Other states also silenced classroom discussions of marriage. Guest speakers who encourage youth to wait until marriage were banned in the Los Angeles Unified Public Schools, in violation of the district’s own reference guide, which requires that outside speakers “stress the importance of abstaining from sexual intercourse until ready for marriage and committed relationships.”
What does it say about a society that censors discourse with its youth about committed relationships and marriage, but inundates them with information about how to have sex with anyone they are attracted to, as long as it is “protected”?
 U.S. Sen. Orin Hatch slipped an amendment funding for Title V abstinence funding given to the states back into the Health Care Reform Act of 2010, so some funding has been restored, although nowhere near the level before 2010.
 “Review of Comprehensive Sex Education Curricula,” Administration for Children and Families, Department of Health and Human Services, May 2007.
 Kay, Julie and Jackson, Ashley, “Sex, Lies and Stereotypes: How Abstinence-Only Programs Harm Women and Girls,” Legal Momentum, New York, 2008.

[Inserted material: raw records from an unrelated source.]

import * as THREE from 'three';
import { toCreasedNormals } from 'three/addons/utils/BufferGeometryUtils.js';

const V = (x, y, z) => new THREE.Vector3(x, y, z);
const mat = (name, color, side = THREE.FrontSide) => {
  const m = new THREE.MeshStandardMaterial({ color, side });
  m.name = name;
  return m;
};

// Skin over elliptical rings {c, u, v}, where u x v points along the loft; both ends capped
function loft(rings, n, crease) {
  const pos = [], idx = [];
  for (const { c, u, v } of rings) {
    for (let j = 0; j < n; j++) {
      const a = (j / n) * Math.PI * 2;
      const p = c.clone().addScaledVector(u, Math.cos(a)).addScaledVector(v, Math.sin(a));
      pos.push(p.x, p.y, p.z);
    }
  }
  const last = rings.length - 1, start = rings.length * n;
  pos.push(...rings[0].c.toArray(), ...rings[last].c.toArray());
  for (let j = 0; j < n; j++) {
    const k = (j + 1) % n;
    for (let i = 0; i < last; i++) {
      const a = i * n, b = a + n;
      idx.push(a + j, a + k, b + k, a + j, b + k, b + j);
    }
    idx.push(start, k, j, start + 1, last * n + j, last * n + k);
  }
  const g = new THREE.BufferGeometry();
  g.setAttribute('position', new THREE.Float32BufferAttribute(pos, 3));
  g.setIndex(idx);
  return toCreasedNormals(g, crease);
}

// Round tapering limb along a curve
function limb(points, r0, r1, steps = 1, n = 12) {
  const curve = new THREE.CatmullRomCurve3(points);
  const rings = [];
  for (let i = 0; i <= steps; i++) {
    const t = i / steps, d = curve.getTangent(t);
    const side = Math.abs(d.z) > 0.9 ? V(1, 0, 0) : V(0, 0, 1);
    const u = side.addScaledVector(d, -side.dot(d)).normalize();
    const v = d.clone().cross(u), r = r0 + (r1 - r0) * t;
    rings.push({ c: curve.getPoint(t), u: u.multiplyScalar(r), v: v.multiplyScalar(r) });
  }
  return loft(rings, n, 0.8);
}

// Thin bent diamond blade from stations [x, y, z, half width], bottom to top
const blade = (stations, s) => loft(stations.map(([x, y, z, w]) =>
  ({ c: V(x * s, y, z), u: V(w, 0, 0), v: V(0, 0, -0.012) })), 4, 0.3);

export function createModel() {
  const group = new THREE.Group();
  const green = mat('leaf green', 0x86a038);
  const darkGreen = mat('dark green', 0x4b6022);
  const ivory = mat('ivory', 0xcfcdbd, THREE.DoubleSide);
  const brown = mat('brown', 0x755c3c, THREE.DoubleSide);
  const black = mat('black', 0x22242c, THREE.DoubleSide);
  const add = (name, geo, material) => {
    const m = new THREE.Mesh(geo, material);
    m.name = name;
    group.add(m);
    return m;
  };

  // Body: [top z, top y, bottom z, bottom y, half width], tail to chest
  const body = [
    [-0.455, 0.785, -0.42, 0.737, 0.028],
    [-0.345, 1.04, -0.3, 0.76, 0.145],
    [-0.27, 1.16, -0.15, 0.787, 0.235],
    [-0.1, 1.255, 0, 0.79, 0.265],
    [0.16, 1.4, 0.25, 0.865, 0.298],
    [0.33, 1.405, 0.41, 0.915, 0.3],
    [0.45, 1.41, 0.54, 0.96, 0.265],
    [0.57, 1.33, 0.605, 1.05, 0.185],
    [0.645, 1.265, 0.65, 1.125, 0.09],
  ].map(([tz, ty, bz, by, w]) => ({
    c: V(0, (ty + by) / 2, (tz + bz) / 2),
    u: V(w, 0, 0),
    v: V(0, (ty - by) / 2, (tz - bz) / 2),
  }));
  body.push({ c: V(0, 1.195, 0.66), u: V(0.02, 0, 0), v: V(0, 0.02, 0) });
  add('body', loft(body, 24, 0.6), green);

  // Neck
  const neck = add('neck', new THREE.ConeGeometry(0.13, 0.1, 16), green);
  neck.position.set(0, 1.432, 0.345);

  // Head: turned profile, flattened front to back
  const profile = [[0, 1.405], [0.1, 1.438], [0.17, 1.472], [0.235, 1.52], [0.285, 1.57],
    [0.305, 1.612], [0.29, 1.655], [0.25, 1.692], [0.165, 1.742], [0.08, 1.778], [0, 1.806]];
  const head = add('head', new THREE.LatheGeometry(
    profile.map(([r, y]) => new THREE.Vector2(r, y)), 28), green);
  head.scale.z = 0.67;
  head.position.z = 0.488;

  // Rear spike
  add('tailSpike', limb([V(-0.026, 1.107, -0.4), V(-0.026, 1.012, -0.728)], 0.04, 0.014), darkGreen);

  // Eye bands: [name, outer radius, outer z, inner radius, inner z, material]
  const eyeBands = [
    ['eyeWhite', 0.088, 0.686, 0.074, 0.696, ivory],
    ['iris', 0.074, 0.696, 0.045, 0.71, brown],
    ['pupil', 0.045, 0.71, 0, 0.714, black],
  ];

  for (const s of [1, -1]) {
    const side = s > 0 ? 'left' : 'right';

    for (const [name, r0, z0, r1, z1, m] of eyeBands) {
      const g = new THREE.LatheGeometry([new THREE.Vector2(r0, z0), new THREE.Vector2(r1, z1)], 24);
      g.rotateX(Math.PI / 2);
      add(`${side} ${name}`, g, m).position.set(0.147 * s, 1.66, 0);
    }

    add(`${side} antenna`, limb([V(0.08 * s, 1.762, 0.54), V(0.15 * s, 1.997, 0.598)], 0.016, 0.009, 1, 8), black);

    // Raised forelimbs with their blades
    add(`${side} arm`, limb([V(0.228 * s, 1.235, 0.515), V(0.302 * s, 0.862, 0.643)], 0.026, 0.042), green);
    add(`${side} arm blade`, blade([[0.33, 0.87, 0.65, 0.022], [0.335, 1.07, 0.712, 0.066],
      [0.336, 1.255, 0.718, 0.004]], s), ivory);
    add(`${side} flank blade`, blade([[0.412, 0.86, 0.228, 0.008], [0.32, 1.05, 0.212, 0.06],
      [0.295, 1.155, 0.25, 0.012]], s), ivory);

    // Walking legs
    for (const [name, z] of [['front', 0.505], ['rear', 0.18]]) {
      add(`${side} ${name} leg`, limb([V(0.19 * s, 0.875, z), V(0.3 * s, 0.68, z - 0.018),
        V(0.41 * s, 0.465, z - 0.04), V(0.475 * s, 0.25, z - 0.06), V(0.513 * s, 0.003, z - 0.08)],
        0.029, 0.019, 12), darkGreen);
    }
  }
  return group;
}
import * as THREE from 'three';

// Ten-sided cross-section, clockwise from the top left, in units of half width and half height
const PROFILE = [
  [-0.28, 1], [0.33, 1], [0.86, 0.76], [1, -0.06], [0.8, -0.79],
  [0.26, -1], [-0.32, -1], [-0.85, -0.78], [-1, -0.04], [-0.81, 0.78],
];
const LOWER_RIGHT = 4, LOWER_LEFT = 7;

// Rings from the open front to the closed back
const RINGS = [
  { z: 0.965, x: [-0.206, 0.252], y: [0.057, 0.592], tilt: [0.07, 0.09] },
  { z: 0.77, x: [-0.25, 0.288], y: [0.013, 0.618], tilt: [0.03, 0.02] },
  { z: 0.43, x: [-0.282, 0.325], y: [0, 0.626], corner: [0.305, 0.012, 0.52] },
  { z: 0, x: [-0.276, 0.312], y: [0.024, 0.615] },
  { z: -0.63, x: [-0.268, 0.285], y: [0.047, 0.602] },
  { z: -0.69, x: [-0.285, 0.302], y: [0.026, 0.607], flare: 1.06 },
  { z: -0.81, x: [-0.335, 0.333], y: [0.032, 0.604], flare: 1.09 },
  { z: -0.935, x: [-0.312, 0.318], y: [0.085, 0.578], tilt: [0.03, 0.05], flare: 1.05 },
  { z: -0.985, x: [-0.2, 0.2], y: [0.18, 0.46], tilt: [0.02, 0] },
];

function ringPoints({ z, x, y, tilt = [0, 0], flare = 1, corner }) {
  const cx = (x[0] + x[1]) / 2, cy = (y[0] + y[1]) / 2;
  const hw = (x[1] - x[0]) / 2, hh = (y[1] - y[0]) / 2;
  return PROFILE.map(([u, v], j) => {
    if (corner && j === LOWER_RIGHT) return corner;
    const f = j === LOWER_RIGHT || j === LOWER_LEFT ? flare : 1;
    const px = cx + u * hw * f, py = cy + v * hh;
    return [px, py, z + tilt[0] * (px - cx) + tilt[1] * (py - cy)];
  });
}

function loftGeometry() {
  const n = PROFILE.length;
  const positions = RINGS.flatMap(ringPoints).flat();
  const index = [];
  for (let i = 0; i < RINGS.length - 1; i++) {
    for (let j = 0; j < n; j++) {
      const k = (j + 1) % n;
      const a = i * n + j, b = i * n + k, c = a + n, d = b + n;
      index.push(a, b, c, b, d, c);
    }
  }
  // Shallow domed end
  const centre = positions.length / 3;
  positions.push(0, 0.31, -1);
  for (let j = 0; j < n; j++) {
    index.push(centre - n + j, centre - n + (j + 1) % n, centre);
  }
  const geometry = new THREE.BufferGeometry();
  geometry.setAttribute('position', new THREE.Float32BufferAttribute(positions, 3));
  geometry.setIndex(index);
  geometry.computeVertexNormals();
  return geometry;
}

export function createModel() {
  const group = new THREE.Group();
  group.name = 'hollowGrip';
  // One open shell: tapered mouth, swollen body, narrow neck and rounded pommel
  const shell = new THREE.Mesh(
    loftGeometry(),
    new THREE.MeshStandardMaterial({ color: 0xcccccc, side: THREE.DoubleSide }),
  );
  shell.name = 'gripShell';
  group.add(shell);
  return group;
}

 Panzer, R.A. and Mosack, M.A. (2009) The War in Intimacy: how agenda-driven sex education sabotages committed relationships and our nation’s health. Center for Relationship Intelligence, Westwood, NJ, 212-3.
 NJ Model Family Life Education Curriculum Outline, Grade 8.
 NJ Core Curriculum Standards for Family Life Education 2.4.12 A. Relationships.
 Los Angeles Unified School District Reference Guide, December 6, 2006, issued by Rene Gonzalez, Assistant Superintendent Student Health and Human Services, p. 3.